This is according to the public broadcaster’s policy submissions for the Department of Communications and Digital Technologies’ draft White Paper on Audio Audiovisual Content Services.
The draft policy document has proposed a raft of regulatory changes to the Broadcasting Act, among which it was suggested that streaming-capable devices such as laptops and tablets would carry a TV Licence fee.
The SABC, however, has now stated it is not in favour of licensing or charging any devices or technology in lieu of a public broadcasting levy.
Instead, it said the current TV licence fee system should be scrapped and replaced with a device-independent, tech-neutral household levy for public broadcasting.
“The household levy is founded on the fact that every single South African household has the realistic ability to access public broadcasting content, whether via analogue free-to-air TV and radio platforms or via DTT, DTH, the Internet and streaming services through several mobile apps,” the SABC said.
“Therefore, the levy is linked to the public’s ability to access public broadcasting content rather than on the consumption of that content,” it added.
This tax would be levied on all households, with an exemption for the indigent and discounts for pensioners.
The broadcaster said that a similar household levy system was upheld as constitutional by the German Constitutional Court in 2018 as it was “specifically for the financing of public service programming that is fundamental to democracy.
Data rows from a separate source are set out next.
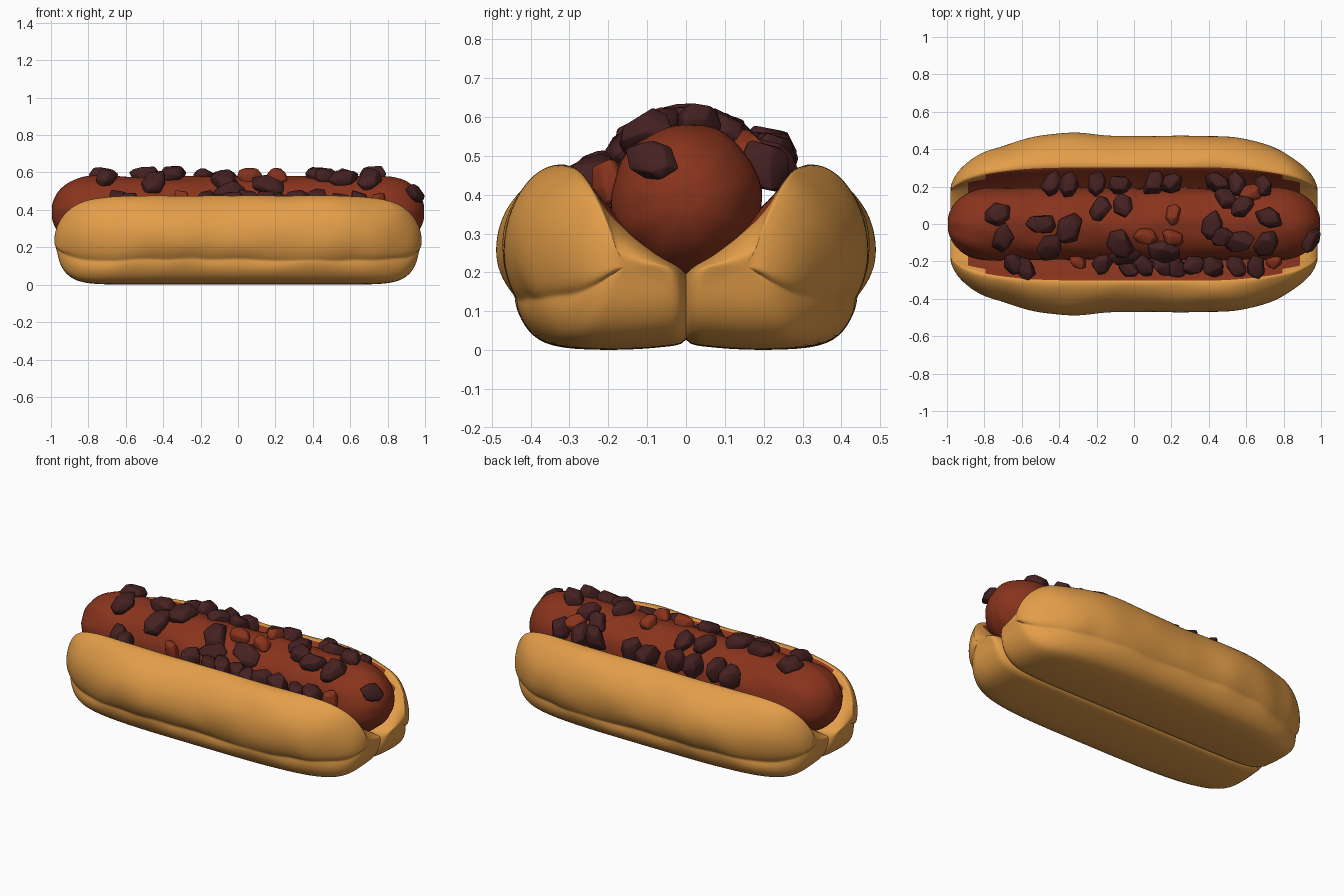
import bpy, bmesh, math, random
from mathutils import Vector, Matrix, noise

random.seed(4)
cube = bpy.data.objects.get("Cube")
if cube:
    bpy.data.objects.remove(cube, do_unlink=True)


def material(name, rgb):
    m = bpy.data.materials.new(name)
    m.use_nodes = True
    m.diffuse_color = (*rgb, 1)
    m.node_tree.nodes["Principled BSDF"].inputs["Base Color"].default_value = (*rgb, 1)
    return m


BREAD = material("toasted bread", (0.77, 0.34, 0.066))
RED = material("red brown sausage", (0.25, 0.034, 0.012))
DARK = material("dark meat", (0.06, 0.015, 0.015))


def finish(bm, name, mats):
    bmesh.ops.recalc_face_normals(bm, faces=bm.faces)
    mesh = bpy.data.meshes.new(name)
    bm.to_mesh(mesh)
    bm.free()
    for m in mats:
        mesh.materials.append(m)
    mesh.shade_smooth()
    ob = bpy.data.objects.new(name, mesh)
    bpy.context.collection.objects.link(ob)
    return ob


def loft(rings, rule=lambda c, k: 0):
    """Skin closed rings of points and cap both ends."""
    bm = bmesh.new()
    loops = [[bm.verts.new(p) for p in ring] for ring in rings]
    n = len(loops[0])
    for a, b in zip(loops, loops[1:]):
        for k in range(n):
            j = (k + 1) % n
            f = bm.faces.new((a[k], a[j], b[j], b[k]))
            f.material_index = rule(f.calc_center_median(), k)
    bm.faces.new(loops[0])
    bm.faces.new(loops[-1])
    return bm


def stations(count):
    return [math.sin(math.radians(86 * (2 * i / count - 1))) for i in range(count + 1)]


# Bun: one plump lobe, pinched along the middle seam, mirrored front to back
profile = [(-0.02, 0.016), (0.04, 0.01), (0.13, 0), (0.3, 0), (0.385, 0.02),
           (0.43, 0.08), (0.435, 0.122), (0.432, 0.134), (0.45, 0.155),
           (0.474, 0.21), (0.48, 0.28), (0.46, 0.36), (0.4, 0.44),
           (0.34, 0.475), (0.3, 0.48), (0.275, 0.445), (0.2, 0.37),
           (0.1, 0.285), (0.03, 0.225), (-0.02, 0.2)]
INNER_FIRST, INNER_LAST = 14, 18
CENTRE_Y, CENTRE_Z = 0.17, 0.22


def bun_ring(u):
    wide = (1 - u ** 4) ** 0.58
    upper = (1 - u ** 8) ** 0.5
    lower = (1 - u ** 14) ** 0.5
    ring = []
    for y, z in profile:
        dy = (y - CENTRE_Y) * (wide if y > CENTRE_Y else upper ** 0.25)
        dz = (z - CENTRE_Z) * (upper if z > CENTRE_Z else lower)
        length = 0.97 if z < 0.14 else 0.985
        p = Vector((u * length, CENTRE_Y + dy, CENTRE_Z + dz))
        if y > 0.3 and z > 0.1:
            p.y += 0.008 * math.cos(7.5 * u + 2.8) + 0.014 * noise.noise(p * 5)
            p.z += 0.012 * noise.noise(p * 6)
        ring.append(p)
    return ring


def bun_colour(c, k):
    sauce_end = 0.9 - 1.2 * max(0, c.z - 0.36)
    return int(INNER_FIRST <= k < INNER_LAST and abs(c.x) < sauce_end)


bun = finish(loft([bun_ring(u) for u in stations(48)], bun_colour), "bun", [BREAD, RED])
mirror = bun.modifiers.new("other half", "MIRROR")
mirror.use_axis = (False, True, False)
mirror.use_mirror_merge = False
soft = bun.modifiers.new("soft", "SUBSURF")
soft.levels = soft.render_levels = 2

# Sausage: long capsule with slight wrinkles that gather at the tips
RADIUS, AXIS_Z = 0.192, 0.388


def sausage_ring(u):
    x = u * 0.997
    end = max(0, (abs(x) - 0.77) / 0.228)
    r = RADIUS * math.sqrt(max(0.003, 1 - end ** 2.2))
    ring = []
    for k in range(48):
        a = math.tau * k / 48
        d = Vector((x * 6, math.cos(a) * 2, math.sin(a) * 2))
        wrinkle = 1 + 0.05 * noise.noise(d) + 0.02 * end * math.sin(9 * a)
        ring.append((x, r * wrinkle * math.cos(a), AXIS_Z + r * wrinkle * math.sin(a)))
    return ring


finish(loft([sausage_ring(u) for u in stations(64)]), "sausage", [RED])


# Toppings: irregular rounded lumps seated on the sausage and along its sides
def add_lump(bm, place, normal, size, thick):
    turn = Vector((0, 0, 1)).rotation_difference(normal).to_matrix().to_4x4()
    spin = Matrix.Rotation(random.uniform(0, math.tau), 4, "Z")
    frame = Matrix.Translation(place) @ turn @ spin
    verts = []
    for level, spread in ((-1, 0.85), (0.1, 1), (0.9, 0.7)):
        for k in range(6):
            a = math.tau * (k + random.uniform(-0.3, 0.3)) / 6
            r = size * spread * random.uniform(0.85, 1.15)
            h = thick * (level + random.uniform(-0.25, 0.25))
            verts.append(bm.verts.new(frame @ Vector((1.15 * r * math.cos(a), 0.85 * r * math.sin(a), h))))
    hull = bmesh.ops.convex_hull(bm, input=verts)
    loose = {v for v in hull["geom_interior"] if isinstance(v, bmesh.types.BMVert)}
    bmesh.ops.delete(bm, geom=list(loose), context="VERTS")


def add_lumps(bm, spots, size):
    for x, y in spots:
        if abs(y) < 0.18:
            normal = Vector((0, y, math.sqrt(RADIUS ** 2 - y ** 2))).normalized()
            place = Vector((x, 0, AXIS_Z)) + normal * (RADIUS + 0.012)
            add_lump(bm, place, normal, size * random.uniform(0.9, 1.2), 0.038)
        else:
            height = 0.49 if y > 0 else 0.445
            normal = Vector((0, 0.25 * y / abs(y), 1)).normalized()
            place = Vector((x, y, height + random.uniform(-0.02, 0.025)))
            add_lump(bm, place, normal, size * 0.92, 0.055)


def finish_lumps(bm, name, mat):
    bevel = finish(bm, name, [mat]).modifiers.new("rounded", "BEVEL")
    bevel.width = 0.011
    bevel.segments = 3
    bevel.limit_method = "ANGLE"
    bevel.angle_limit = math.radians(20)


dark_spots = [(-.73, .05), (-.7, -.07), (-.5, 0), (-.45, -.12), (-.35, -.02),
              (-.18, .08), (-.06, .1), (-.07, -.1), (-.05, -.16), (.46, -.06),
              (.42, -.01), (.56, -.09), (.58, .09), (.49, .13), (.72, .03),
              (.7, -.1), (.16, -.14), (-.44, .215), (-.35, .21), (-.2, .215),
              (-.08, .21), (.11, .22), (.2, .22), (.45, .22), (.55, .21),
              (.69, .2), (-.64, -.21), (-.58, -.24), (-.17, -.21), (-.03, -.23),
              (.05, -.22), (.15, -.22), (.22, -.23), (.32, -.22), (.42, -.23),
              (.55, -.23), (.65, -.23)]
meat = bmesh.new()
add_lumps(meat, dark_spots, 0.07)
# One lump stuck on the sausage tip
add_lump(meat, Vector((0.95, -0.085, 0.49)), Vector((1, -0.3, 0.5)).normalized(), 0.066, 0.026)
finish_lumps(meat, "meat_chunks", DARK)

sauce = bmesh.new()
add_lumps(sauce, [(.21, .05), (.21, -.07), (.06, -.06), (.62, .15), (-.3, -.2), (.75, -.2)], 0.05)
finish_lumps(sauce, "sauce_chunks", RED)
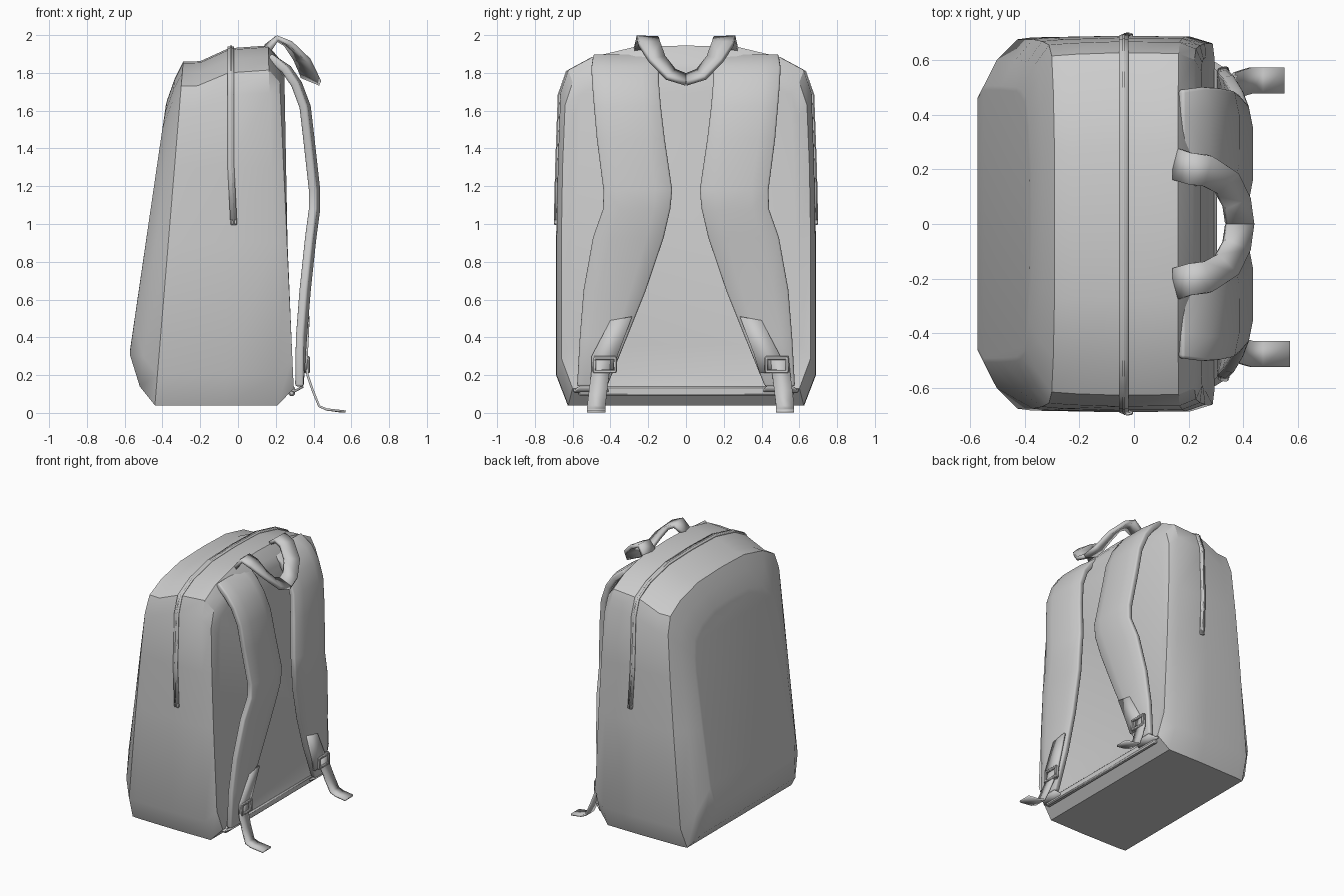
import bpy, bmesh, math
from mathutils import Vector

if "Cube" in bpy.data.objects:
    bpy.data.objects.remove(bpy.data.objects["Cube"])


def finish(name, bm, angle=40):
    bmesh.ops.recalc_face_normals(bm, faces=bm.faces)
    me = bpy.data.meshes.new(name)
    bm.to_mesh(me)
    bm.free()
    ob = bpy.data.objects.new(name, me)
    bpy.context.collection.objects.link(ob)
    bpy.ops.object.select_all(action='DESELECT')
    bpy.context.view_layer.objects.active = ob
    ob.select_set(True)
    bpy.ops.object.shade_smooth_by_angle(angle=math.radians(angle))
    return ob


def half_arch(w, zb, zt):
    """Right half of the bag outline (y, z), top centre to bottom centre."""
    return [(0, zt), (.4 * w, zt - .008), (.72 * w, zt - .06), (.91 * w, zt - .13),
            (.97 * w, zt - .25), (.99 * w, 1.3), (w, .9), (w, zb + .16), (.91 * w, zb), (0, zb)]


def ribbon(name, a, b, thick, puff=0.0, mirror=False, bevel=0.0):
    """Band between two edge lines, optionally padded along its middle."""
    bm = bmesh.new()
    rows = []
    n = len(a)
    for i in range(n):
        p, q = Vector(a[i]), Vector(b[i])
        ts = (0, .25, .75, 1) if puff else (0, 1)
        row = []
        for t in ts:
            v = p.lerp(q, t)
            if puff and 0 < t < 1 and 0 < i < n - 1:
                v.x += puff
            row.append(bm.verts.new(v))
        rows.append(row)
    for r, s in zip(rows, rows[1:]):
        for k in range(len(r) - 1):
            bm.faces.new((r[k], r[k + 1], s[k + 1], s[k]))
    ob = finish(name, bm)
    m = ob.modifiers.new("thickness", 'SOLIDIFY')
    m.thickness, m.offset = thick, 0
    if bevel:
        m = ob.modifiers.new("soft_edge", 'BEVEL')
        m.width, m.segments, m.angle_limit = bevel, 2, math.radians(50)
    if mirror:
        m = ob.modifiers.new("mirror", 'MIRROR')
        m.use_axis = (False, True, False)
        m.use_clip = True
    return ob


def box(name, centre, size, mirror=False):
    bm = bmesh.new()
    bmesh.ops.create_cube(bm, size=1)
    for v in bm.verts:
        v.co = Vector(centre) + Vector([c * s for c, s in zip(v.co, size)])
    ob = finish(name, bm)
    m = ob.modifiers.new("bevel", 'BEVEL')
    m.width = min(size) * .25
    if mirror:
        m = ob.modifiers.new("mirror", 'MIRROR')
        m.use_axis = (False, True, False)


# Bag body: arch rings from front to back (half width, z low, z high, x low, x high)
rings = [
    (.49, .33, 1.63, -.572, -.382),
    (.505, .31, 1.66, -.573, -.374),
    (.60, .14, 1.77, -.52, -.335),
    (.675, .04, 1.86, -.44, -.29),
    (.682, .04, 1.862, -.39, -.20),
    (.688, .04, 1.93, -.06, -.05),
    (.685, .04, 1.945, .21, .16),
    (.66, .13, 1.88, .295, .215),
    (.61, .20, 1.82, .275, .245),
]
bm = bmesh.new()
loops = []
for w, zb, zt, xb, xt in rings:
    h = half_arch(w, zb, zt)
    outline = h + [(-y, z) for y, z in h[-2:0:-1]]
    loops.append([bm.verts.new((xb + (xt - xb) * (z - zb) / (zt - zb), y, z)) for y, z in outline])
for r, s in zip(loops, loops[1:]):
    for i in range(len(r)):
        j = (i + 1) % len(r)
        bm.faces.new((r[i], r[j], s[j], s[i]))
bm.faces.new(loops[0])
bm.faces.new(loops[-1])
finish("bag_body", bm, 32)

# Zip running over the top and down both sides
h = half_arch(.689, .04, 1.933)[:6] + [(.689, 1.0)]
path = [(-y, z) for y, z in h[:0:-1]] + h
for name, x0, x1, t in (("zip_tape", -.055, -.02, .012), ("zip_teeth", -.042, -.032, .022)):
    ribbon(name, [(x0 + (.015 if z < 1.1 else 0), y, z) for y, z in path],
           [(x1 + (.015 if z < 1.1 else 0), y, z) for y, z in path], t)
box("zip_stop", (-.022, .69, 1.01), (.035, .018, .03), True)

# Seam piping along the bottom of the back
box("bottom_piping", (.285, 0, .115), (.035, 1.14, .05))

# Padded shoulder straps: (x, z, outer y, inner y)
strap = [(.165, 1.885, .49, .13), (.245, 1.82, .50, .145), (.30, 1.74, .495, .145),
         (.345, 1.62, .485, .135), (.365, 1.45, .47, .115), (.395, 1.18, .435, .075),
         (.395, 1.08, .437, .085), (.375, .93, .49, .12), (.345, .65, .54, .215),
         (.325, .4, .56, .315), (.325, .14, .575, .42)]
ribbon("shoulder_straps", [(x, o, z) for x, z, o, i in strap],
       [(x, i, z) for x, z, o, i in strap], .045, .018, True, .012)

# Stitched patch at the foot of each strap
ribbon("strap_patches", [(.37, .40, .49), (.362, .50, .30), (.355, .50, .22)],
       [(.372, .285, .51), (.362, .36, .31), (.355, .39, .21)], .016, 0, True)

# Anchor flaps joining strap ends to the bag
ribbon("anchor_flaps", [(.275, .60, .125), (.30, .59, .115), (.345, .56, .14)],
       [(.275, .40, .125), (.30, .41, .115), (.345, .43, .14)], .014, 0, True)

# Buckles and loose webbing tails
for side, y, reach in (("left", .525, .55), ("right", -.475, .57)):
    s = 1 if y > 0 else -1
    bx = y - s * .045
    box(side + "_buckle_top", (.368, bx, .29), (.025, .125, .02))
    box(side + "_buckle_bottom", (.368, bx, .22), (.025, .125, .02))
    for e in (-1, 1):
        box(side + "_buckle_side", (.368, bx + e * .055, .255), (.025, .018, .08))
    tail = [(.362, .30), (.368, .20), (.395, .12), (.43, .035), (.47, .018), (reach, .007)]
    shift = [-s * .03, -s * .02, -s * .01, 0, 0, 0]
    ribbon(side + "_webbing_tail", [(x, y + d - .048, z) for (x, z), d in zip(tail, shift)],
           [(x, y + d + .048, z) for (x, z), d in zip(tail, shift)], .012)

# Carry handle: one half, mirrored across the middle
inner = [(.15, .16, 1.94), (.20, .145, 1.98), (.25, .14, 1.955), (.30, .115, 1.88),
         (.33, .06, 1.81), (.338, 0, 1.785)]
outer = [(.15, .28, 1.90), (.21, .26, 1.985), (.28, .25, 1.955), (.375, .19, 1.865),
         (.42, .10, 1.775), (.435, 0, 1.745)]
ribbon("carry_handle", inner, outer, .028, 0, True)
The German court also found that even if a household does not use public broadcasting, they have a “realistic ability to use it.
In other news – South Africa moves to Lockdown Level 1
South Africa will go to level 1 lockdown with immediate effect, President Cyril Ramaphosa announced on Sunday night. The country has now clearly passed the second wave,“ Ramaphosa said.
He credited the public health measures and changes in behaviour by the public for the decline in infections. Learn more